#### Task details
For the material that follows, return exactly the lines from the one with "from math import sin, cos, asin, acos, pi" through the one with "spline = curve.splines.new('POLY')", both ends included.

#### Supplied information
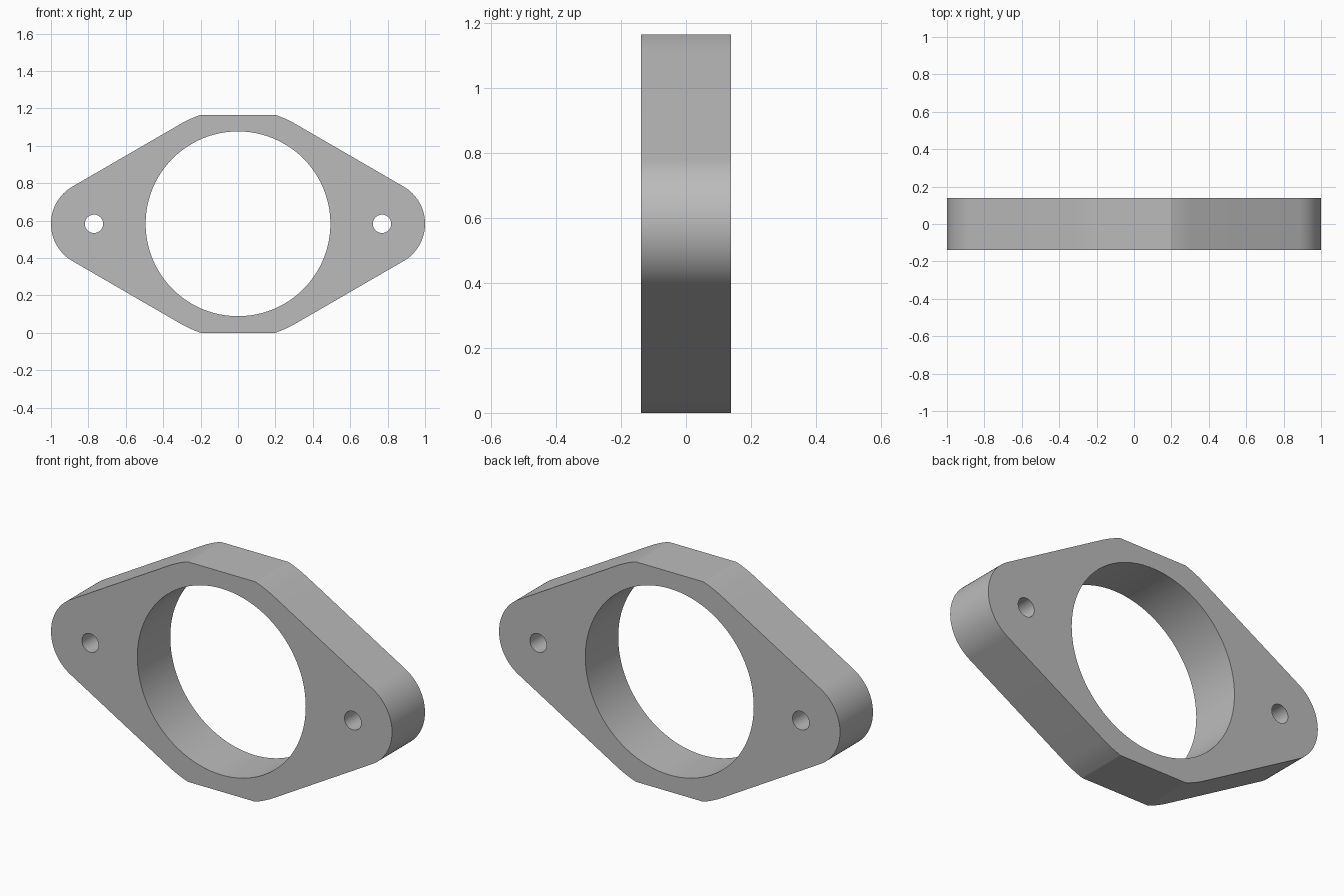
import bpy, bmesh
from math import sin, cos, asin, acos, pi
from mathutils import Matrix

if "Cube" in bpy.data.objects:
    bpy.data.objects.remove(bpy.data.objects["Cube"])

HALF_HEIGHT, HALF_DEPTH = 0.583, 0.138
BODY_R, BORE_R = 0.616, 0.494
BOLT_X, LUG_R, BOLT_R = 0.77, 0.23, 0.049


def arc(cx, r, start, end, steps):
    step = (end - start) / steps
    return [(cx + r * cos(start + i * step), r * sin(start + i * step))
            for i in range(steps + 1)]


def add_loop(curve, points):
    spline = curve.splines.new('POLY')
    spline.points.add(len(points) - 1)
    for p, (x, y) in zip(spline.points, points):
        p.co = (x, y, 0, 1)
    spline.use_cyclic_u = True


# Outline: rounded lugs joined by tangents to a round body with flat top and bottom
tangent = acos((BODY_R - LUG_R) / BOLT_X)
flat = asin(HALF_HEIGHT / BODY_R)
right_half = (arc(0, BODY_R, -flat, -tangent, 4)
              + arc(BOLT_X, LUG_R, -tangent, tangent, 32)
              + arc(0, BODY_R, tangent, flat, 4))
outline = right_half + [(-x, -y) for x, y in right_half]

curve = bpy.data.curves.new("flange_profile", 'CURVE')
curve.dimensions = '2D'
curve.fill_mode = 'BOTH'
curve.extrude = HALF_DEPTH
add_loop(curve, outline)

# Central bore and the two bolt holes
for cx, r, n in ((0, BORE_R, 96), (BOLT_X, BOLT_R, 40), (-BOLT_X, BOLT_R, 40)):
    add_loop(curve, arc(cx, r, 0, 2 * pi, n)[:-1])

# Turn the profile into an upright mesh plate
profile = bpy.data.objects.new("flange_profile", curve)
bpy.context.collection.objects.link(profile)
bpy.context.view_layer.update()
graph = bpy.context.evaluated_depsgraph_get()
mesh = bpy.data.meshes.new_from_object(profile.evaluated_get(graph))
bpy.data.objects.remove(profile)

bm = bmesh.new()
bm.from_mesh(mesh)
bmesh.ops.remove_doubles(bm, verts=bm.verts, dist=0.0001)
bm.transform(Matrix.Translation((0, 0, HALF_HEIGHT)) @ Matrix.Rotation(pi / 2, 4, 'X'))
bmesh.ops.recalc_face_normals(bm, faces=bm.faces)
bm.to_mesh(mesh)
bm.free()

flange = bpy.data.objects.new("flange_plate", mesh)
bpy.context.collection.objects.link(flange)

# Plain grey metal
grey = bpy.data.materials.new("grey_metal")
grey.use_nodes = True
colour = (0.5, 0.5, 0.5, 1)
grey.diffuse_color = colour
grey.node_tree.nodes["Principled BSDF"].inputs["Base Color"].default_value = colour
mesh.materials.clear()
mesh.materials.append(grey)

bpy.ops.object.select_all(action='DESELECT')
flange.select_set(True)
bpy.context.view_layer.objects.active = flange
bpy.ops.object.shade_smooth_by_angle(angle=pi / 12)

#### Answer to this task
from math import sin, cos, asin, acos, pi
from mathutils import Matrix

if "Cube" in bpy.data.objects:
    bpy.data.objects.remove(bpy.data.objects["Cube"])

HALF_HEIGHT, HALF_DEPTH = 0.583, 0.138
BODY_R, BORE_R = 0.616, 0.494
BOLT_X, LUG_R, BOLT_R = 0.77, 0.23, 0.049


def arc(cx, r, start, end, steps):
    step = (end - start) / steps
    return [(cx + r * cos(start + i * step), r * sin(start + i * step))
            for i in range(steps + 1)]


def add_loop(curve, points):
    spline = curve.splines.new('POLY')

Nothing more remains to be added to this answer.